According to MediaPost, Barneys New York, has released an “experience” via Samsung VR, which blends the retailer’s fashion with advanced tech and modern dance in an 11-minute extravaganza. It will also offer the experience in store.
“Within VR and 360 environments, as well as through the variety of formats we’ve created, no two viewers will have the same experience of the dance, and that’s exciting,” said Barneys creative director Matthew Mazzucca, announcing the ad.
The specially choreographed ad, which took over a year to create, was designed, he said, to create “an audience of one”. It has released a teaser on social media channels.
Meanwhile, mass-market retailer Walmart last month announced the acquisition of VR company Spatialand, through the company’s innovation lab, Store No. 8, in an effort to “explore the transformational effects of virtual reality in commerce”.
In a blog post, Store No. 8 noted that the technology has become widely regarded as a buzzword, but expanded on its intent to “explore the transformational effects of virtual reality in commerce”.

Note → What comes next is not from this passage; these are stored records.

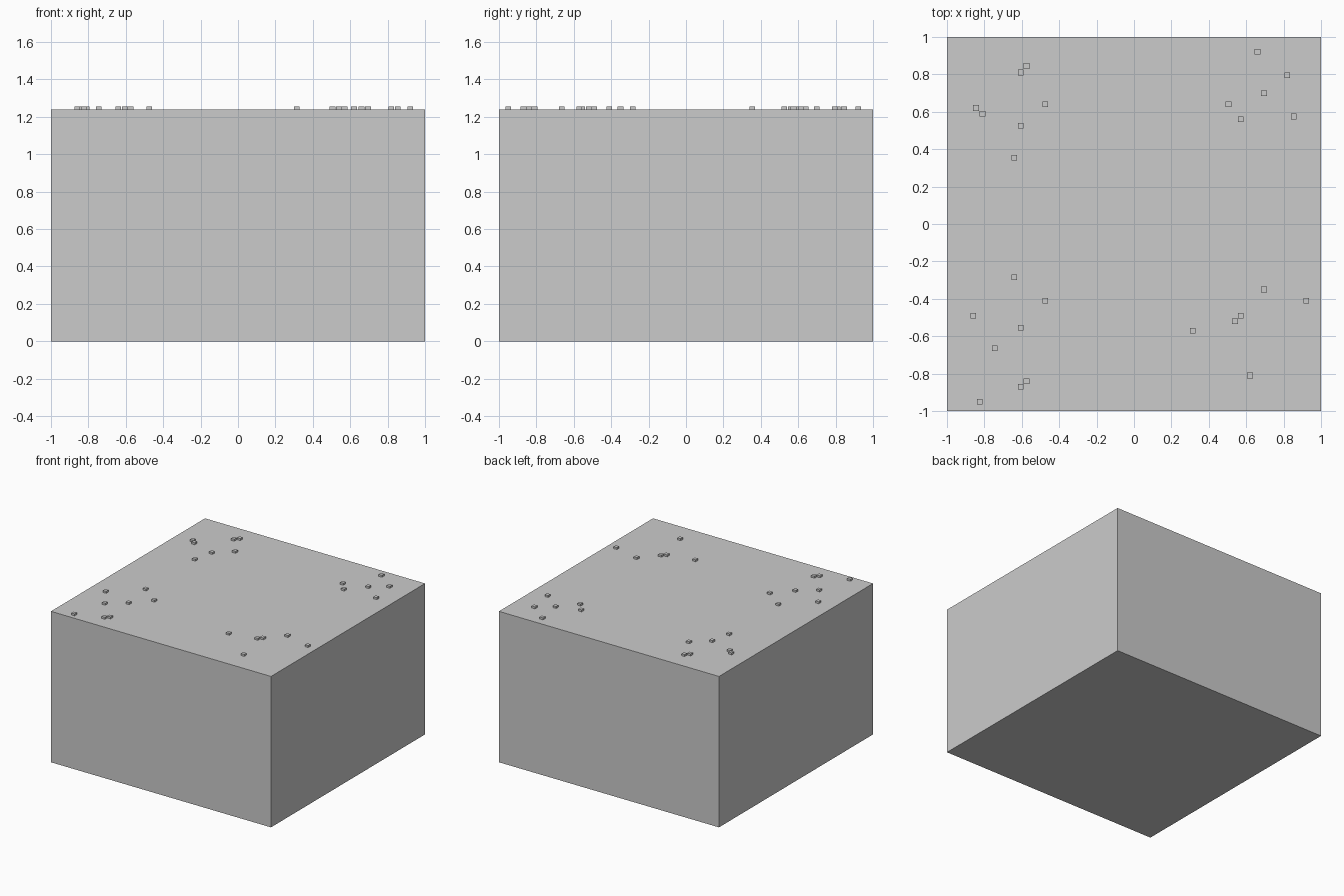
import bpy
import bmesh
from mathutils import Matrix, Vector

default_cube = bpy.data.objects.get("Cube")
if default_cube:
    bpy.data.objects.remove(default_cube, do_unlink=True)

BLOCK_HEIGHT = 1.24
STUD_WIDTH = 0.03
STUD_HEIGHT = 0.016


def make_boxes(name, size, base_points):
    """Create one object made of equal boxes standing on the given points."""
    bm = bmesh.new()
    for point in base_points:
        centre = Vector(point) + Vector((0, 0, size[2] / 2))
        matrix = Matrix.Translation(centre) @ Matrix.Diagonal((*size, 1))
        bmesh.ops.create_cube(bm, size=1, matrix=matrix)
    mesh = bpy.data.meshes.new(name)
    bm.to_mesh(mesh)
    bm.free()
    obj = bpy.data.objects.new(name, mesh)
    bpy.context.collection.objects.link(obj)
    return obj


# Main body
block = make_boxes("block", (2, 2, BLOCK_HEIGHT), [(0, 0, 0)])

# Small square studs scattered in one group per corner of the top
stud_groups = {
    "back_right_studs": [(-.605, .81), (-.575, .845), (-.845, .62), (-.81, .59),
                         (-.475, .64), (-.605, .525), (-.64, .355)],
    "back_left_studs": [(.66, .92), (.82, .795), (.695, .7), (.505, .64),
                        (.57, .56), (.855, .575)],
    "front_right_studs": [(-.64, -.285), (-.475, -.41), (-.86, -.49),
                          (-.605, -.555), (-.745, -.665), (-.575, -.84),
                          (-.605, -.87), (-.825, -.95)],
    "front_left_studs": [(.695, -.35), (.92, -.41), (.57, -.49), (.54, -.52),
                         (.315, -.57), (.62, -.81)],
}
for group_name, positions in stud_groups.items():
    studs = make_boxes(group_name, (STUD_WIDTH, STUD_WIDTH, STUD_HEIGHT),
                       [(x, y, BLOCK_HEIGHT) for x, y in positions])
    studs.parent = block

It noted its uncovering of “an underlying ecosystem of companies and technologies that, when applied to retail, created a game-changing customer journey.”
Since the 1980s and Jaron Lanier’s experiments with the technology, virtual reality has often shown to be more promise than substance. Advances in both computing and connectivity are bringing these experiences closer. In January, a number of tech companies with interest in the technology suggested that the development of standalone devices had the potential to amplify interest.
The Taiwanese company TrendForce forecasts global shipments of VR devices to grow from 2.7m units in 2017 to reach 5m units this year, but does not expect significant growth in shipments until 2020.
Sourced from MediaPost, Barneys, Walmart, TrendForce, WARC